In her book, Cornwell says Sickert was allowed to view the crime scene shortly after it was discovered, and that’s where he made several sketches of the murdered woman. She questions whether it was a coincidence that he happened to walk by at just the right time to ask police on the scene if he could enter the home, or if he carefully planned it, knowing when the woman would be murdered and when her body would be found.
Cornwell was not the first person to accuse Sickert of being Jack the Ripper. In 1990, Jean Overton Fuller accused Sickert in her book “Sickert and the Ripper Crimes.” And in 1976 Stephen Knight wrote a book called “Jack the Ripper: The Final Solution” that claimed Sickert was part of an elaborate royal conspiracy involving Queen Victoria’s grandson Prince Albert Victor.
Marriott, the Ripper investigator, said Sickert’s “status as a suspect is poorly deserved.” He added that over the years there have been more than 200 Ripper suspects with many of the more popular ones having strong advocates in the small circle of hard-core Ripper enthusiasts.
Many of these hard-core enthusiasts frequent a 17-year-old website called Casebook, where they have been arguing and voting on who they believe is the top suspect for years. Currently Sickert is listed as the number three suspect among 22, behind James Maybrick and Francis Tumblety. “Casebook is mainly a forum that is frequented by what I would call hard-line Ripper researchers who over the years have become fixated with their own individual suspects with their own particular take on the case and those people are not prepared to accept new facts,” Marriott said.

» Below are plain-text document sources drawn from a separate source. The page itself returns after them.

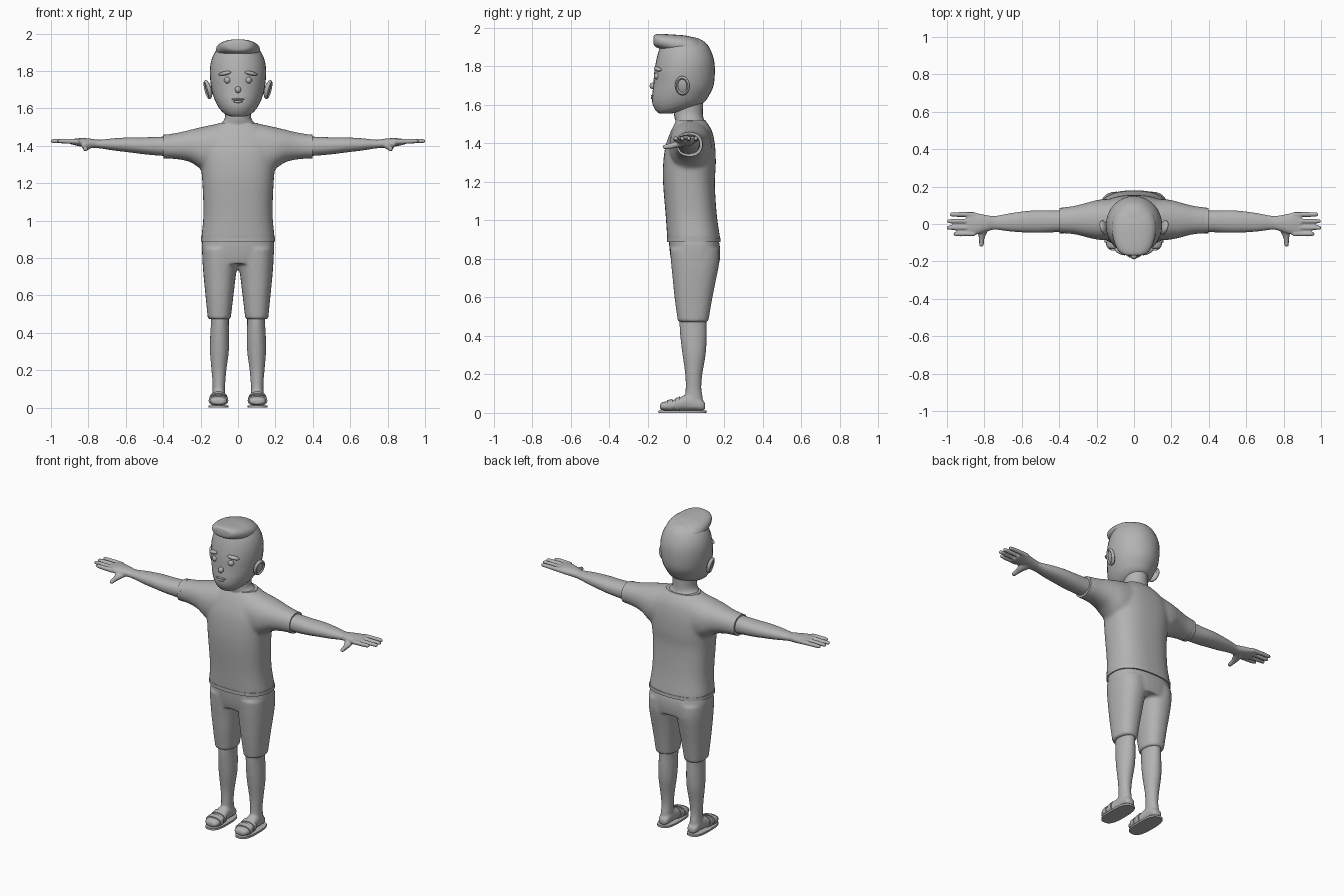
import bpy, bmesh, math
from mathutils import Matrix, Vector

grey = bpy.data.materials.new("plain_grey")
grey.diffuse_color = (0.45, 0.45, 0.45, 1)


def smooth_rings(rings, steps):
    # Catmull-Rom resampling of the key sections
    out = []
    for i in range(len(rings) - 1):
        p = [rings[min(max(i + k, 0), len(rings) - 1)] for k in (-1, 0, 1, 2)]
        for s in range(steps):
            t = s / steps
            out.append([0.5 * (2 * b + (c - a) * t + (2 * a - 5 * b + 4 * c - d) * t * t
                               + (3 * b - a - 3 * c + d) * t ** 3) for a, b, c, d in zip(*p)])
    return out + [list(rings[-1])]


def loft(bm, axis, rings, side=1, n=24, power=2.0, steps=4):
    # each ring: position on axis, then low/high limits of the two cross directions
    loops = []
    for t, a0, a1, b0, b1 in smooth_rings(rings, steps):
        loop = []
        for k in range(n):
            ang = 2 * math.pi * k / n
            c, s = math.cos(ang), math.sin(ang)
            a = (a0 + a1) / 2 + (a1 - a0) / 2 * math.copysign(abs(c) ** (2 / power), c)
            b = (b0 + b1) / 2 + (b1 - b0) / 2 * math.copysign(abs(s) ** (2 / power), s)
            co = {'x': (t, a, b), 'y': (a, t, b), 'z': (a, b, t)}[axis]
            loop.append(bm.verts.new((co[0] * side, co[1], co[2])))
        loops.append(loop)
    for lo, hi in zip(loops, loops[1:]):
        for k in range(n):
            bm.faces.new((lo[k], lo[(k + 1) % n], hi[(k + 1) % n], hi[k]))
    bm.faces.new(loops[0][::-1])
    bm.faces.new(loops[-1])


def blob(bm, centre, radii, turn=(0, 0, 0)):
    m = Matrix.Translation(centre)
    for ang, ax in zip(turn, 'XYZ'):
        m = m @ Matrix.Rotation(math.radians(ang), 4, ax)
    bmesh.ops.create_uvsphere(bm, u_segments=16, v_segments=10, radius=1,
                              matrix=m @ Matrix.Diagonal((*radii, 1)))


def finish(bm, name, voxel=0, relax=0, mirror=False):
    bmesh.ops.recalc_face_normals(bm, faces=bm.faces)
    me = bpy.data.meshes.new(name)
    bm.to_mesh(me)
    bm.free()
    me.materials.append(grey)
    ob = bpy.data.objects.new(name, me)
    bpy.context.collection.objects.link(ob)
    bpy.ops.object.select_all(action='DESELECT')
    ob.select_set(True)
    bpy.context.view_layer.objects.active = ob
    bpy.ops.object.shade_smooth_by_angle(angle=math.radians(45))
    if voxel:
        r = ob.modifiers.new("blend", 'REMESH')
        r.mode, r.voxel_size, r.use_smooth_shade = 'VOXEL', voxel, True
    if relax:
        s = ob.modifiers.new("relax", 'SMOOTH')
        s.factor, s.iterations = 0.5, relax
    if mirror:
        ob.modifiers.new("mirror", 'MIRROR')
    return ob


# Head and neck
bm = bmesh.new()
loft(bm, 'z', [(1.555, -.025, .025, -.135, -.08), (1.562, -.055, .055, -.148, -.04),
               (1.58, -.083, .083, -.163, .03), (1.61, -.107, .107, -.175, .09),
               (1.65, -.126, .126, -.176, .12), (1.70, -.141, .141, -.17, .143),
               (1.77, -.15, .15, -.165, .15), (1.83, -.148, .148, -.155, .146),
               (1.88, -.134, .134, -.142, .13), (1.92, -.108, .108, -.125, .105),
               (1.945, -.07, .07, -.09, .065), (1.955, -.02, .02, -.04, .02)], n=32)
finish(bm, "head")
bm = bmesh.new()
loft(bm, 'z', [(1.48, -.11, .11, -.06, .115), (1.515, -.095, .095, -.055, .098),
               (1.55, -.07, .07, -.062, .088), (1.64, -.07, .07, -.06, .09)])
finish(bm, "neck")

# Swept-up hair at the front of the head
bm = bmesh.new()
loft(bm, 'y', [(-.168, -.035, .035, 1.915, 1.958), (-.16, -.065, .065, 1.903, 1.966),
               (-.13, -.092, .092, 1.89, 1.969), (-.07, -.113, .113, 1.87, 1.966),
               (.0, -.118, .118, 1.85, 1.96), (.06, -.10, .10, 1.84, 1.942),
               (.11, -.05, .05, 1.84, 1.90)], power=2.4)
finish(bm, "hair")

# Face details
bm = bmesh.new()
blob(bm, (.056, -.149, 1.75), (.018, .018, .018))
finish(bm, "eye", mirror=True)
bm = bmesh.new()
blob(bm, (.07, -.147, 1.787), (.037, .016, .011), (0, 12, 22))
finish(bm, "eyebrow", mirror=True)
bm = bmesh.new()
blob(bm, (0, -.172, 1.70), (.017, .017, .018))
finish(bm, "nose")
bm = bmesh.new()
blob(bm, (0, -.168, 1.648), (.036, .014, .007))
blob(bm, (0, -.169, 1.636), (.026, .014, .008))
finish(bm, "lips")

# Ear: shell plus raised rim
bm = bmesh.new()
tilt = (0, 14, -14)
blob(bm, (.156, -.018, 1.70), (.014, .034, .046), tilt)
rim = Matrix.Translation((.162, -.018, 1.70))
for ang, ax in zip(tilt, 'XYZ'):
    rim = rim @ Matrix.Rotation(math.radians(ang), 4, ax)
vs = [[bm.verts.new(rim @ Vector((.010 * math.sin(v), (.031 + .009 * math.cos(v)) * math.cos(u),
                                  (.043 + .009 * math.cos(v)) * math.sin(u))))
       for v in (j * math.pi / 4 for j in range(8))] for u in (i * math.pi / 12 for i in range(24))]
for i in range(24):
    for j in range(8):
        k, l = (i + 1) % 24, (j + 1) % 8
        bm.faces.new((vs[i][j], vs[k][j], vs[k][l], vs[i][l]))
finish(bm, "ear", mirror=True)

# Shirt: trunk with two sleeves blended in
bm = bmesh.new()
loft(bm, 'z', [(.89, -.196, .196, -.098, .178), (.91, -.196, .196, -.098, .177),
               (1.03, -.185, .185, -.106, .160), (1.19, -.190, .190, -.119, .150),
               (1.29, -.198, .198, -.119, .155), (1.38, -.205, .205, -.108, .152),
               (1.45, -.185, .185, -.085, .140), (1.49, -.15, .15, -.066, .122),
               (1.52, -.105, .105, -.05, .10)], n=40, power=2.5)
for side in (1, -1):
    loft(bm, 'x', [(.05, -.09, .14, 1.24, 1.522), (.12, -.088, .135, 1.25, 1.516),
                   (.19, -.085, .130, 1.27, 1.501), (.25, -.072, .115, 1.31, 1.487),
                   (.32, -.055, .097, 1.327, 1.470), (.396, -.05, .087, 1.332, 1.459)], side, power=2.2)
finish(bm, "shirt", voxel=.011, relax=6)

# Hems on sleeves, waist and collar
bm = bmesh.new()
loft(bm, 'x', [(.375, -.05, .088, 1.331, 1.461), (.398, -.05, .086, 1.332, 1.459)], power=2.2)
finish(bm, "sleeve_hem", mirror=True)
bm = bmesh.new()
loft(bm, 'z', [(.889, -.198, .198, -.099, .18), (.91, -.198, .198, -.099, .179)], n=40, power=2.5)
finish(bm, "shirt_hem")
bm = bmesh.new()
loft(bm, 'z', [(1.50, -.125, .125, -.06, .113), (1.522, -.106, .106, -.05, .10)], n=32, power=2.3)
finish(bm, "collar")

# Arm with palm, fingers and thumb
bm = bmesh.new()
loft(bm, 'x', [(.33, -.043, .075, 1.342, 1.450), (.42, -.044, .073, 1.347, 1.448),
               (.50, -.047, .073, 1.354, 1.445), (.57, -.046, .070, 1.363, 1.445),
               (.66, -.04, .058, 1.374, 1.44), (.74, -.03, .043, 1.386, 1.432),
               (.78, -.038, .046, 1.388, 1.437), (.83, -.053, .056, 1.394, 1.441),
               (.87, -.06, .062, 1.402, 1.438), (.895, -.058, .06, 1.408, 1.434)], power=2.2)
for y, tip in ((.051, .985), (.015, .998), (-.02, 1.0), (-.053, .965)):
    loft(bm, 'x', [(.85, y - .013, y + .013, 1.408, 1.436), (.93, y - .013, y + .013, 1.412, 1.437),
                   (tip - .01, y - .011, y + .011, 1.414, 1.436),
                   (tip, y - .006, y + .006, 1.419, 1.431)], n=12)
loft(bm, 'y', [(.0, .76, .83, 1.388, 1.425), (-.045, .785, .835, 1.378, 1.415),
               (-.08, .80, .829, 1.372, 1.402), (-.112, .803, .828, 1.37, 1.394),
               (-.121, .809, .822, 1.376, 1.388)], n=12)
finish(bm, "arm", voxel=.0055, relax=2, mirror=True)

# Shorts: hips and two legs blended
bm = bmesh.new()
loft(bm, 'z', [(.77, -.185, .185, -.072, .172), (.82, -.192, .192, -.082, .178),
               (.88, -.193, .193, -.088, .174), (.93, -.18, .18, -.088, .155)], n=40, power=2.5)
for side in (1, -1):
    loft(bm, 'z', [(.472, .038, .161, -.043, .118), (.49, .037, .163, -.045, .119),
                   (.60, .024, .174, -.06, .138), (.70, .012, .184, -.07, .158),
                   (.78, .0, .190, -.078, .173), (.85, -.005, .192, -.083, .172)], side, power=2.3)
finish(bm, "shorts", voxel=.010, relax=4)

# Lower leg
bm = bmesh.new()
loft(bm, 'z', [(.03, .068, .138, -.005, .09), (.08, .069, .136, -.005, .087), (.13, .068, .136, -.002, .08),
               (.20, .062, .142, -.004, .085), (.30, .049, .150, -.018, .102),
               (.38, .047, .149, -.028, .107), (.46, .049, .145, -.034, .107),
               (.56, .046, .148, -.034, .108)])
# Foot, blended into the leg
loft(bm, 'y', [(-.135, .075, .125, .018, .045), (-.125, .062, .145, .014, .055),
               (-.09, .056, .153, .012, .062), (-.05, .058, .15, .012, .072),
               (.0, .064, .142, .012, .093), (.05, .066, .138, .012, .09),
               (.085, .070, .134, .012, .065), (.10, .085, .12, .018, .05)], power=2.4)
finish(bm, "leg", voxel=.0075, relax=3, mirror=True)

# Sandal: thin sole and two straps
bm = bmesh.new()
loft(bm, 'z', [(0, .052, .158, -.143, .106), (.012, .052, .158, -.143, .106)], n=32, power=2.8, steps=1)
finish(bm, "sandal_sole", mirror=True)
bm = bmesh.new()
loft(bm, 'y', [(-.10, .052, .157, .008, .066), (-.07, .052, .156, .008, .072)], power=2.4, steps=1)
loft(bm, 'y', [(-.055, .054, .155, .008, .076), (-.03, .056, .152, .008, .086)], power=2.4, steps=1)
finish(bm, "sandal_strap", mirror=True)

After his investigations, Marriott said he doesn’t believe there is a single Jack the Ripper. He believes several people acting alone most likely committed the murders and that some may have been copycat killings. He added that he believes Jack the Ripper was the creation of a sensational press.
In fact, it’s widely accepted that the name of Jack the Ripper came from a newspaper editor who sent one of the phony letters to police claiming to be the murderer. During the murder spree the police received hundreds of letters from people claiming to be the murderer. Cornwell claims that her research shows that at least one of those letters may have come from Sickert, but the DNA tests and paper-matching analysis she conducted weren’t conclusive.
Marriott, in his 2005 book, “Jack the Ripper, The 21st Century Investigation,” brought to light a relatively new suspect, Carl Feigenbaum, a sailor who was electrocuted at Sing Sing prison in New York in 1896 for the Ripper-like murder of his landlady. In an interview he gave to the New York Advertiser shortly after the execution, Feigenbaum’s lawyer said he believed his client was the Ripper, according to Marriott.
Like all the other theories floating out there, however, it’s never been proven. As long as it remains unsolved, the legend will grow.
“This Jack the Ripper mystery for some,” Marriott said, “has become a cottage industry.”Mark Micheli can be reached at email@example.com.